News Release – DURHAM, N.H. – Eating local is not just for foodies and high-end restaurants: in New Hampshire, school kids are increasingly getting into the act. A new survey from New Hampshire Farm to School found that the number of New Hampshire farmers providing food to local schools has tripled in the past three years and the variety of food they’re offering has increased.
The report, released today, highlights trends and findings from three years (2009, 2010, 2011) of surveys of New Hampshire farmers and school food service directors conducted by New Hampshire Farm to School (NHFTS).
“For the farmers, this provides another market for them to sell their produce,” says Stacey Purslow, program coordinator for NHFTS, a statewide organization that is housed within the University of New Hampshire’s Sustainability Institute. “And for the schools, it’s an opportunity to get fresh and local produce. Buying directly from the farmer, there’s a freshness and flavor difference. The food tastes better.” Purslow adds that better tasting fruits and vegetables are more likely to pass muster with students.
In addition to providing a haven for economical foodies in southern California, quick casual restaurant Tender Greens is working to play another important role in the community through its Sustainable Life Project (SLP). Starting in just a couple of weeks, SLP will train groups of young adults transitioning out of foster care in fields ranging from agriculture to culinary arts. The program aims to cultivate in them an “appreciation not only for the taste of organic produce, but also in its potential as a career path,” by helping participants develop the interest, skills and confidence to successfully pursue higher education or careers related to sustainable food.
Emphasizing Local Farm Ingredients, Craft of Cooking, Fast-Growing SoCal Restaurant Chain Stays True to RootsSeptember 9, 2012 | Melinda Clark
For Erik Oberholtzer, cooking and eating high quality, local, sustainably produced foods is “part of his DNA.” Oberholtzer co-founded Tender Greens, a rapidly-growing “slow food done fast” restaurant chain that serves affordable, sustainable, delicious meals across southern California. With big plans for growth in the works, Tender Greens faces the difficult, but exciting challenge of staying true to its roots while expanding across the state.
After culinary school and an impressive career as an executive chef at luxury resorts in Hawaii and San Francisco, Oberholtzer ended up in Los Angeles, where he met business partners Matt Lyman and David Dressler.
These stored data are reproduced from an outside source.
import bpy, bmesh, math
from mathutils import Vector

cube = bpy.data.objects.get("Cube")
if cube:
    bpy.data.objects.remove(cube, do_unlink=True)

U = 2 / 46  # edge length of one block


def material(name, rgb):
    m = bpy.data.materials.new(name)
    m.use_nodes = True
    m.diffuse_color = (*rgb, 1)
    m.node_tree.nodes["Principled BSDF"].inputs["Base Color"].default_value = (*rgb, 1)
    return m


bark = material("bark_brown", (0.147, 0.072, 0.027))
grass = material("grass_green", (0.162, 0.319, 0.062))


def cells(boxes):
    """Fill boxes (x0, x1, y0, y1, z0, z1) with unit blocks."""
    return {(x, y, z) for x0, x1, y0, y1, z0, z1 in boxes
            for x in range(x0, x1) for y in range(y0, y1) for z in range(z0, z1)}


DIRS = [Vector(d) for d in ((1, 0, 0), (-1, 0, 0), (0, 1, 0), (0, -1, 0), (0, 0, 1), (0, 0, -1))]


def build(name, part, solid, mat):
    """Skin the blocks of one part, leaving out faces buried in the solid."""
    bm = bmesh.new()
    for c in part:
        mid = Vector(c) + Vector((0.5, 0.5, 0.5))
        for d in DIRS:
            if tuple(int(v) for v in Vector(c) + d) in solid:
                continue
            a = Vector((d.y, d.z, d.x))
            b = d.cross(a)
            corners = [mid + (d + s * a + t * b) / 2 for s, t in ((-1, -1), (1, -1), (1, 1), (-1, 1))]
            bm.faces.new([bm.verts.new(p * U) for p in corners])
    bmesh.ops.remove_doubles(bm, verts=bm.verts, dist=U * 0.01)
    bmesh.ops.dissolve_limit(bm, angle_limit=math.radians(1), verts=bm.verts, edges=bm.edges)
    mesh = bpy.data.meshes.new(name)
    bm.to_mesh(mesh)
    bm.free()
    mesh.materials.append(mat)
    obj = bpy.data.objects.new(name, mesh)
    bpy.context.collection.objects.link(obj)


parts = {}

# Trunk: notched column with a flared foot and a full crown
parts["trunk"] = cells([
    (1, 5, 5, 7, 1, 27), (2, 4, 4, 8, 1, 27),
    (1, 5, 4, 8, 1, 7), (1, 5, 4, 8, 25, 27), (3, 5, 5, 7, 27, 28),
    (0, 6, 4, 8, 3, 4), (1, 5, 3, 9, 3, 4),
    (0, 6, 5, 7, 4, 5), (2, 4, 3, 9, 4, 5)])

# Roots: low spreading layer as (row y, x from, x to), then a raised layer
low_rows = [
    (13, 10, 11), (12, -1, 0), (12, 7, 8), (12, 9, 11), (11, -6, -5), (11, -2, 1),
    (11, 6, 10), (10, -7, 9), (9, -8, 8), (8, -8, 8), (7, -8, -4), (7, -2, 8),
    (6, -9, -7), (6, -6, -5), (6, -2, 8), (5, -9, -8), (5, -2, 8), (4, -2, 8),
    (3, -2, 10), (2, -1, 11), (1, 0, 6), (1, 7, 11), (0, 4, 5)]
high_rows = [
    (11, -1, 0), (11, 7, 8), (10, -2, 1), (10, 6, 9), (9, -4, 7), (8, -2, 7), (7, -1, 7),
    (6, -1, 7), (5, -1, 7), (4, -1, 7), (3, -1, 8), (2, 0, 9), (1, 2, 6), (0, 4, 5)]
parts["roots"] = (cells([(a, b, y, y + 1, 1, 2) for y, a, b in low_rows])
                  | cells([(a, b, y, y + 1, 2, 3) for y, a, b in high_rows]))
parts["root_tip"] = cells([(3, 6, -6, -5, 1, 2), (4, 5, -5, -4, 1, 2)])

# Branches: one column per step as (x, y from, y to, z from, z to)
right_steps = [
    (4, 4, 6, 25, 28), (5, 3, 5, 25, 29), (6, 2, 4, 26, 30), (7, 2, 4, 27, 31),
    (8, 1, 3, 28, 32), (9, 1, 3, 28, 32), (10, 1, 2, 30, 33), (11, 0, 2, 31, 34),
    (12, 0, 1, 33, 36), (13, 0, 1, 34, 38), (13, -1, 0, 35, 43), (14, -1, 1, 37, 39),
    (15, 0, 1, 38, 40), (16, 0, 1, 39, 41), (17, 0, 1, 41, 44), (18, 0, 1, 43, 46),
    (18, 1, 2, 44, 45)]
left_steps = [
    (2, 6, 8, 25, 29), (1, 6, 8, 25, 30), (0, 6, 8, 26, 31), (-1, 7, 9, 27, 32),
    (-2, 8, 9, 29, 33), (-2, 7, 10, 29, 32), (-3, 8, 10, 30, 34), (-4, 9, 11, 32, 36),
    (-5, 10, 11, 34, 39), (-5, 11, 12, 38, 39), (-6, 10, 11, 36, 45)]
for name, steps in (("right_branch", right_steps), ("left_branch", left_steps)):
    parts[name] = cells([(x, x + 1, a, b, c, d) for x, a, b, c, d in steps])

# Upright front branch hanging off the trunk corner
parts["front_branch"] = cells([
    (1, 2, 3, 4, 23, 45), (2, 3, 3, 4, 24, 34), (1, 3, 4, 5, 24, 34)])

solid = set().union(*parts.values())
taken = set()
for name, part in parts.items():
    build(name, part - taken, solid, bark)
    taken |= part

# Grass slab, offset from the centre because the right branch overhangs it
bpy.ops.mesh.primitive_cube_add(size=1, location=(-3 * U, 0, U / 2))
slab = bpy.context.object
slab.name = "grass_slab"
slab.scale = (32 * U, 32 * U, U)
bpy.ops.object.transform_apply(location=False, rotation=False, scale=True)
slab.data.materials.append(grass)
The three of them decided it was time to venture out on their own – and they were very aware of a niche that needed filling.
“Tender Greens was a reaction to the lack of really good affordable causal options in Santa Monica,” says Oberholtzer.